There is evidence that the two major types of immunomodulators used in MS, glatiramer acetate (Copaxone) and interferon-betas (Avonex, Rebif and Betaseron), not only affect the immune system but that they also can confer some degree of neuro-protection. The mechanisms by which these immunomodulators provide for neuro-protection seem different, with glatiramer acetate’s action being more direct within the brain tissue, while that of the interferon-betas may be considered more indirect by preventing the entry of molecules that go into the brain to destroy that structure. Many neurologists therefore advocate the use of these immunomodulators in relapsing-remitting MS and to encourage patients to stay on their medications.

We currently have no clear evidence that the loss of brain tissue in progressive MS can be reduced. However, research is quite active in this area.
Overall, we now recognize that neuro-degeneration is very significant in MS, leading to the loss of brain tissue. Research to stop this is very active and several potential neuro- protective medications are in the pipeline.
8/31/2008 4:19:40 AM
More answers from Dr. V. Wee Yong
More answers in the category: Research

For more information related to this topic, please click Research Page
DISCLAIMER: Please be aware that this information does not necessarily represent the opinion of the MS Society of Canada, and is not intended as medical advice.
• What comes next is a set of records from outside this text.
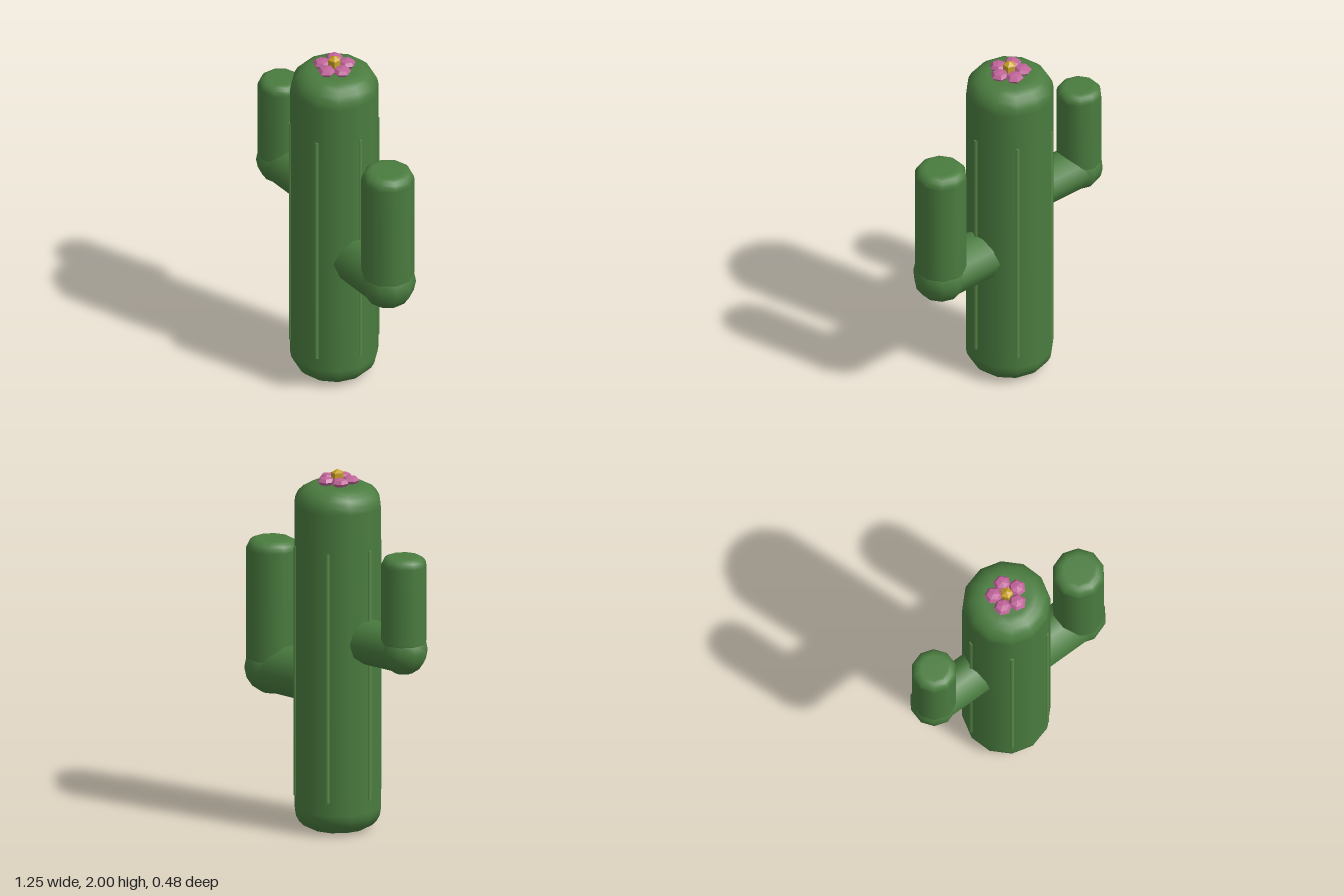
import * as THREE from 'three';

const green = new THREE.MeshStandardMaterial({ color: 0x4a7c3f });
const ribGreen = new THREE.MeshStandardMaterial({ color: 0x5a8c4a });
const pink = new THREE.MeshStandardMaterial({ color: 0xc0649a, flatShading: true });
const yellow = new THREE.MeshStandardMaterial({ color: 0xc9a227, flatShading: true });

function add(parent, name, geometry, material, x = 0, y = 0, z = 0) {
  const mesh = new THREE.Mesh(geometry, material);
  mesh.name = name;
  mesh.position.set(x, y, z);
  parent.add(mesh);
  return mesh;
}

// Upright column with rounded rims and flat ends
function roundedColumn(radius, bottom, top, bevel, sides) {
  const points = [new THREE.Vector2(0, bottom)];
  const steps = 5;
  for (const end of [-1, 1]) {
    for (let i = 0; i <= steps; i++) {
      const a = (end < 0 ? i - steps : i) / steps * Math.PI / 2;
      const cy = end < 0 ? bottom + bevel : top - bevel;
      points.push(new THREE.Vector2(radius - bevel + bevel * Math.cos(a), cy + bevel * Math.sin(a)));
    }
  }
  points.push(new THREE.Vector2(0, top));
  return new THREE.LatheGeometry(points, sides);
}

// Arm: horizontal stub, elbow ball and upright branch
function makeArm(name, x, y, top, radius, elbowRadius) {
  const arm = new THREE.Group();
  arm.name = name;
  const inner = Math.sign(x) * 0.12;
  const stub = add(arm, 'armStub', new THREE.CylinderGeometry(radius, radius, Math.abs(x - inner), 10),
    green, (x + inner) / 2, y, 0);
  stub.rotation.z = Math.PI / 2;
  const elbow = add(arm, 'elbow', new THREE.SphereGeometry(elbowRadius, 10, 8), green, x, y, 0);
  elbow.rotation.y = Math.PI / 2;
  add(arm, 'armBranch', roundedColumn(radius * 1.01, y, top, radius * 0.42, 10), green, x, 0, 0);
  return arm;
}

export function createModel() {
  const cactus = new THREE.Group();
  cactus.name = 'cactus';

  // Trunk with six thin ribs
  const trunk = new THREE.Group();
  trunk.name = 'trunk';
  trunk.position.x = -0.01;
  cactus.add(trunk);
  add(trunk, 'trunkBody', roundedColumn(0.24, 0, 1.92, 0.12, 12), green);
  const ribGeometry = new THREE.CylinderGeometry(0.012, 0.012, 1.39, 6);
  for (let i = 0; i < 6; i++) {
    const a = i * Math.PI / 3;
    add(trunk, 'rib', ribGeometry, ribGreen, 0.235 * Math.cos(a), 0.89, 0.235 * Math.sin(a));
  }

  // Arms
  cactus.add(makeArm('leftArm', 0.477, 0.81, 1.525, 0.142, 0.152));
  cactus.add(makeArm('rightArm', -0.5, 1.077, 1.605, 0.123, 0.132));

  // Flower on the crown
  const flower = new THREE.Group();
  flower.name = 'flower';
  flower.position.x = -0.01;
  cactus.add(flower);
  const petalGeometry = new THREE.SphereGeometry(0.05, 6, 4);
  petalGeometry.scale(1, 0.5, 1);
  for (let i = 0; i < 5; i++) {
    const a = i * Math.PI * 2 / 5;
    const petal = add(flower, 'petal', petalGeometry, pink, 0.07 * Math.cos(a), 1.94, -0.07 * Math.sin(a));
    petal.rotation.y = a;
  }
  add(flower, 'flowerCentre', new THREE.SphereGeometry(0.04, 5, 3), yellow, 0, 1.96, 0);

  return cactus;
}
For specific advice and opinion, always consult a physician.
© 2008 Multiple Sclerosis Society of Canada |

Repair Stem Cell Institute Says Stanford University's Stem Cell Study Confirms The Futility Of Embryonics In Human Therapy
The Repair Stem Cell Institute LLC (RSCI; reported that Stanford University School of Medicine's recent discovery there may be limitations to the effectiveness of human therapies derived from embryonic stem cells (ESC) because the cells injected in mice stimulated the kind of immune rejection seen with transplanted organs clearly delivers a blow to proponents of embryonic stem cell research who continue to ballyhoo the promise of ESC when in effect, as the Stanford study showed, the transplanted stem cells were dead within about seven to 10 days.

Potent Promise: Back to the Womb: Reverting adult cells to an ...
Science News - USA
Doctors would then transplant these converted cells into the afflicted organ to treat the illness, whether it’s multiple sclerosis, Parkinson’s disease, ...
See all stories on this topic
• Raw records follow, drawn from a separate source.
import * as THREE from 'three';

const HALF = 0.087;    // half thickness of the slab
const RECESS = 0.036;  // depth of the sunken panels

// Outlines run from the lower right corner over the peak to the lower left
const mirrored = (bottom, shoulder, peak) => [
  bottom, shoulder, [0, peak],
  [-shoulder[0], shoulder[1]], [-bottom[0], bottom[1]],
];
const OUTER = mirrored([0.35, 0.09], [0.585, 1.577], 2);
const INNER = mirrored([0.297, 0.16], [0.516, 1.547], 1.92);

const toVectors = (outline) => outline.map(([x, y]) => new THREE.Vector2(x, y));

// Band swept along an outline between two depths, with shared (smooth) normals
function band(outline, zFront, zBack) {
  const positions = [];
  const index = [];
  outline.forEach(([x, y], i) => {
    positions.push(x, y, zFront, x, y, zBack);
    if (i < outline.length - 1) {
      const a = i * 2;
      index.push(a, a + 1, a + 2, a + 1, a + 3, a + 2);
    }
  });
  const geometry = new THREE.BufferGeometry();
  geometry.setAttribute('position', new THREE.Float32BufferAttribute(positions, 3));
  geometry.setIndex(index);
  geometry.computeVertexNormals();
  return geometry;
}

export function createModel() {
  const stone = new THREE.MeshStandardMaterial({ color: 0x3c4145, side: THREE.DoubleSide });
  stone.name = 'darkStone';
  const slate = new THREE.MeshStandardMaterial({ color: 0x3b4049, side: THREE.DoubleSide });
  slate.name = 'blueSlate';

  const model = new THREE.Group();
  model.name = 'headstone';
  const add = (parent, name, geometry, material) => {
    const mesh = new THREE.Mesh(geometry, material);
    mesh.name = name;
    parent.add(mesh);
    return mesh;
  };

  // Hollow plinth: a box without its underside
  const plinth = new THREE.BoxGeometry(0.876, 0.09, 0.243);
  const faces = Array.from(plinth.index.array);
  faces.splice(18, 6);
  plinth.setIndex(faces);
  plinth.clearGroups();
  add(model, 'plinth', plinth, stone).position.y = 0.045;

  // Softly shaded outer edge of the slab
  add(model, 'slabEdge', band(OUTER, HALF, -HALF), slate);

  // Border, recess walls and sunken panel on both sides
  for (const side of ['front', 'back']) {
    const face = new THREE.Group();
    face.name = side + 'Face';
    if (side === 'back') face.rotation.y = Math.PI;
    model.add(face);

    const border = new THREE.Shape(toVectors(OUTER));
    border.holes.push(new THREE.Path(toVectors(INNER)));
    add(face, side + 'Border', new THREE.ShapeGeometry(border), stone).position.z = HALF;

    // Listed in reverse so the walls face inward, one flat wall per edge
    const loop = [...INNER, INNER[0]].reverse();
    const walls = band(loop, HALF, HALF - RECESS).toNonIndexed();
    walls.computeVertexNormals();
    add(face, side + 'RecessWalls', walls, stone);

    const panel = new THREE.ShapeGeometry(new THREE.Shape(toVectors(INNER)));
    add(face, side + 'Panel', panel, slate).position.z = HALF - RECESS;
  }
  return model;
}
Riders lend support
Leader Post - Don Mills,ON,Canada
... is trying to raise $30000 for stem cell treatments in Costa Rica, said this was just the boost he needed to keep on fighting multiple sclerosis. ...
See all stories on this topic

Early Arthritis Symptoms | Which Joint Hurts? | What Is Arthritis? | Types of Arthritis | Arthritis Diagnosis

Arthritis is not a single condition. Arthritis comprises over 100 different diseases and conditions -- the most common are osteoarthritis, gout, rheumatoid arthritis, and fibromyalgia. Common symptoms include pain, aching, stiffness, and swelling in or around the joints. Some forms of arthritis, such as rheumatoid arthritis and lupus, can affect multiple organs and cause widespread symptoms.

Signs and Symptoms of Arthritis
There are over 100 different types of arthritis. While symptoms can vary, there are certain signs and symptoms that point to the disease. Read more...

  • Arthritis Screening Quiz
  • Fast Facts About Arthritis
  • Test Your Knowledge: Arthritis
  • 10 Things You Should Know About Arthritis

    Signs and Symptoms of Rheumatoid Arthritis

    Rheumatoid arthritis (RA) is an inflammatory type of arthritis. Recognizing the symptoms leads to an accurate diagnosis and proper treatment. Read more...
  • Rheumatoid Arthritis Screening Quiz
  • Fast Facts About Rheumatoid Arthritis
  • Test Your Knowledge: Rheumatoid Arthritis
  • 10 Things You Should Know About Rheumatoid Arthritis

    Signs and Symptoms of Osteoarthritis

    Osteoarthritis (OA) is the most common type of arthritis. Recognizing the symptoms leads to an accurate diagnosis and proper treatment. Read more...
  • Osteoarthritis Screening Quiz
  • Fast Facts About Osteoarthritis
  • Test Your Knowledge: Osteoarthritis
  • 10 Things You Should Know About Osteoarthritis

    Post a Comment

    Links to this post:

    Create a Link

    << Home